I did want to give a shout out to the two lesser covered races from yesterday in Mississippi. In MS-02, Bennie Thompson won another term by defeating Bill Marcy 62-38. In MS-03, Gregg Harper defeated 2008 Democratic nominee Joel Gill 68-31. Neither one of those endings were surprising and there races were called early in the evening.
In the Third, Harper missed what I consider a symbolic 70 percent but obviously his total- the highest in the state- is nothing to be too sad about. This is obviously a Republican district, but Harper has fit in well and looks to have this seat as long as he’d like. I’m sure he is happy to have two new Republican colleagues from Mississippi join him in the House.
In the Second, Thompson won another term but because his party lost the House he will have to give up his chairmanship of the Homeland Security Committee. And with Gene Taylor’s loss, he becomes the senior member of the delegation. Harper, soon to be a sophomore in the House, becomes number two on that list.

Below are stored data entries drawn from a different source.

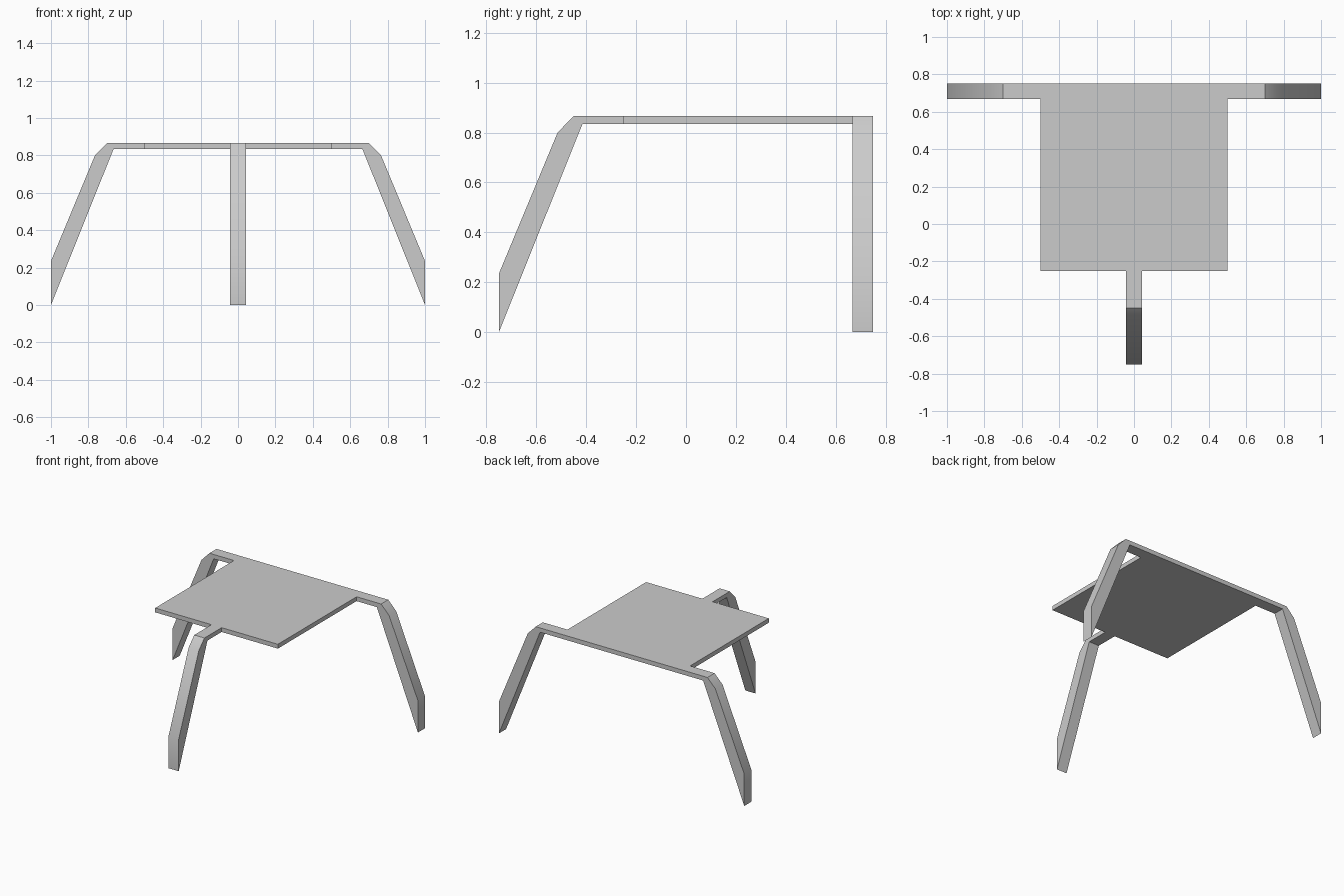
import bpy
import bmesh
import math
from mathutils import Matrix

cube = bpy.data.objects.get("Cube")
if cube:
    bpy.data.objects.remove(cube, do_unlink=True)

TOP, UNDER = 0.867, 0.835
HALF = 0.5
LEG_WIDTH = 0.083

grey = bpy.data.materials.new("light_grey")
grey.use_nodes = True
colour = (0.6, 0.6, 0.6, 1)
grey.diffuse_color = colour
grey.node_tree.nodes["Principled BSDF"].inputs["Base Color"].default_value = colour


def extrude_profile(name, profile, width, matrix):
    """Extrude an (x, z) profile by width, centred on y = 0, then place it."""
    bm = bmesh.new()
    face = bm.faces.new([bm.verts.new((x, -width / 2, z)) for x, z in profile])
    ext = bmesh.ops.extrude_face_region(bm, geom=[face])
    verts = [v for v in ext["geom"] if isinstance(v, bmesh.types.BMVert)]
    bmesh.ops.translate(bm, verts=verts, vec=(0, width, 0))
    bmesh.ops.transform(bm, matrix=matrix, verts=bm.verts)
    bmesh.ops.recalc_face_normals(bm, faces=bm.faces)
    mesh = bpy.data.meshes.new(name)
    bm.to_mesh(mesh)
    bm.free()
    mesh.materials.append(grey)
    obj = bpy.data.objects.new(name, mesh)
    bpy.context.collection.objects.link(obj)
    bpy.ops.object.select_all(action='DESELECT')
    obj.select_set(True)
    bpy.context.view_layer.objects.active = obj
    bpy.ops.object.shade_smooth_by_angle(angle=math.radians(30))
    return obj


# Square table top, flush with the back
plate = [(-HALF, UNDER), (HALF, UNDER), (HALF, TOP), (-HALF, TOP)]
extrude_profile("table_top", plate, 2 * HALF, Matrix.Translation((0, 0.25, 0)))

# Bent leg: short arm, chamfered knee, splayed shin cut upright at the foot
leg = [(HALF, UNDER), (0.665, UNDER), (1.0, 0.0), (1.0, 0.235),
       (0.765, 0.8), (0.7, TOP), (HALF, TOP)]
back = 0.75 - LEG_WIDTH / 2
placements = {
    "left_leg": (0, back),
    "right_leg": (math.pi, back),
    "front_leg": (-math.pi / 2, 0.25),
}
for name, (turn, y) in placements.items():
    place = Matrix.Translation((0, y, 0)) @ Matrix.Rotation(turn, 4, 'Z')
    extrude_profile(name, leg, LEG_WIDTH, place)
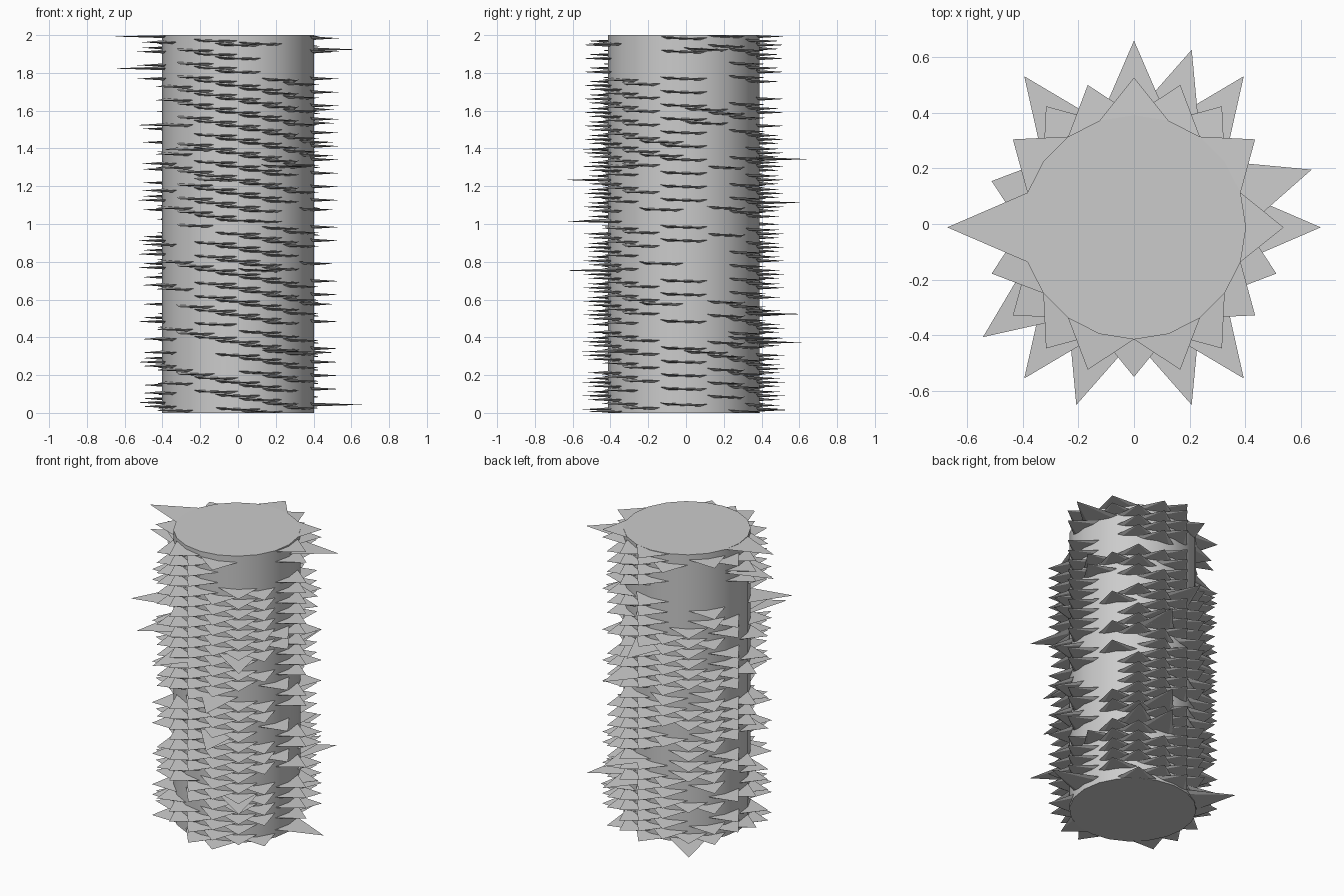
import bpy
import bmesh
import random
from math import cos, sin, radians, pi

random.seed(7)
cube = bpy.data.objects.get("Cube")
if cube:
    bpy.data.objects.remove(cube, do_unlink=True)

SIDES = 20
STEP = 360 / SIDES
RADIUS, HEIGHT = 0.402, 2.0
CENTRE_Y = -0.012
SHORT_TIP, LONG_TIP = 0.537, 0.67
ROWS = 28
PITCH = HEIGHT / ROWS
DROP = PITCH * 0.3        # fall of the spiral from one column to the next
TILT = 0.004
THICK = 0.013

grey = bpy.data.materials.new("plain_grey")
grey.use_nodes = True
colour = (0.6, 0.6, 0.6, 1)
grey.diffuse_color = colour
grey.node_tree.nodes["Principled BSDF"].inputs["Base Color"].default_value = colour


def add_object(name, bm):
    bmesh.ops.recalc_face_normals(bm, faces=bm.faces)
    mesh = bpy.data.meshes.new(name)
    bm.to_mesh(mesh)
    bm.free()
    mesh.materials.append(grey)
    obj = bpy.data.objects.new(name, mesh)
    obj.location.y = CENTRE_Y
    bpy.context.collection.objects.link(obj)
    return obj


def polar(radius, angle, z):
    a = radians(angle)
    return radius * cos(a), radius * sin(a), min(max(z, 0), HEIGHT)


# Round core with smooth sides and flat caps
bm = bmesh.new()
rings = [[bm.verts.new(polar(RADIUS, i * STEP, z)) for i in range(SIDES)]
         for z in (0, HEIGHT)]
for i in range(SIDES):
    j = (i + 1) % SIDES
    bm.faces.new((rings[0][i], rings[0][j], rings[1][j], rings[1][i]))
for ring in rings:
    bm.faces.new(ring)
core = add_object("core", bm)
bpy.ops.object.select_all(action="DESELECT")
core.select_set(True)
bpy.context.view_layer.objects.active = core
bpy.ops.object.shade_smooth_by_angle(angle=pi / 6)


# Thin pointed blade with a flat top, its root spanning two sides of the core
def add_blade(bm, column, z, reach):
    angle = column * STEP
    z = max(z, THICK)
    tip = bm.verts.new(polar(reach, angle, z - THICK / 2))
    root = [bm.verts.new(polar(RADIUS, angle + turn * STEP, z - turn * TILT - fall))
            for turn, fall in ((1, 0), (-1, 0), (-0.7, THICK), (0.7, THICK))]
    bm.faces.new(root)
    for i in range(4):
        bm.faces.new((tip, root[i], root[(i + 1) % 4]))


# Share of places filled in each column, counted anticlockwise from +x
fill = [0.6, 0.12, 0.55, 0.85, 0.85, 0.9, 0.8, 0.8, 0.8, 0.6,
        0.55, 0.4, 0.4, 0.45, 0.85, 0.85, 0.85, 0.8, 0.7, 0.2]


def bare(column, z):
    if 16 <= column <= 19:
        return z > 1.78
    if 6 <= column <= 9:
        return 1.62 < z < 1.92
    if 9 <= column <= 11:
        return 1.36 < z < 1.75 or 0.95 < z < 1.1
    return False


bm = bmesh.new()
for column in range(SIDES):
    for row in range(ROWS):
        z = HEIGHT - 0.01 - row * PITCH - (column * DROP) % PITCH
        if random.random() < fill[column] and not bare(column, z):
            add_blade(bm, column, z, SHORT_TIP)
for column in (2, 5):     # level with the top cap
    add_blade(bm, column, HEIGHT, SHORT_TIP)
add_blade(bm, 16, 1.96, SHORT_TIP)
add_object("short_blades", bm)

# A few longer blades, as column and height
bm = bmesh.new()
for column, z in ((0, 0.05), (1, 1.93), (3, 0.4), (4, 1.12), (4, 0.53),
                  (4, 0.38), (5, 1.35), (7, 0.02), (10, HEIGHT), (10, 1.83),
                  (12, 1.53), (13, 1.4), (14, 1.24), (16, 1.02), (16, 0.76),
                  (17, 1.31), (17, 0.33)):
    add_blade(bm, column, z, LONG_TIP)
add_object("long_blades", bm)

Some thought Marcy could hold Thompson down. I wondered if he would hold Thompson to 2002 type numbers when Clinton B. LeSueur lost by about 10 points. That obviously didn’t happen. Two points: 1) A Republican is never going to win here in case you didn’t already figure that out. Not saying we shouldn’t run somebody, just that it’s a lost cause. 2) To have a strong showing like LeSueur you need to have roots in the community and make inroads to the black vote. An endorsement from Sarah Palin won’t do that.
What do NRLC, NRA and CofC do next?
Speaking of endorsements, three generally Republican groups decided to back two incumbent Democrats in Mississippi who had been friendly to their causes. Known as their incumbent-friendly rule, they put time and resources into propping up these Democrats who were running against Republicans who held similar positions on matters of concern to the groups.
I am talking about the National Right to Life, National Rifle Association and Chamber of Commerce. In 2010, I imagine they will back Alan Nunnelee and Steven Palazzo and those two Republicans will gladly tout their endorsement. That is just the nature of the game. But many Republicans- who make up the bulk of these groups members- were not happy with their decisions, especially with the NRA.
I don’t see any payback coming, but the value of their endorsement has gone down to about nothing. Think about it: how much did the NRA help Travis Childers yesterday?
** For clarification, I am talking about the National Right to Life; not Mississippi Right to Life (who was not involved).
Mississippi Republican Party ready for 2011
Many commentators on television last night made the comment that Democrats have all but gone extinct in the South overnight. I read that Democrats lost at least one House seat from every state in the old Confederacy. Mississippi’s neighbor to the east, Alabama, elected a Republican House and Senate for the first time since Reconstruction.
If only the state elections were last night and not next year, but still, you have to like the GOP’s chances following yesterday’s results. I expect Jim Hood will win re-election unless a very credible and top-notch challenger emerges; other than that Democrats will likely go 0 for the other 7. An outright Republican majority in both houses does not look that far fetched from where we are sitting today. Of course, we still don’t know of retirements, recruitment efforts, and potential party-switchers which will likely decide the elections. We also don’t know of the mood of the electorate. It is clear voters angry with Obama took it out all the way down ballot last night, but that may not be the case in a year. That said, I feel confident in predicting voters opinions on Obama in Mississippi a year from now: they still won’t like him.
And for what it’s worth, I heard of campaign ads by Republicans running for everything from Secretary of State to state Representative mentioning Obama (and obviously not in a pleasant way). Nancy Pelosi will be gone and irrelevant, but expect to hear a lot more about Obama from GOP candidates over the next year.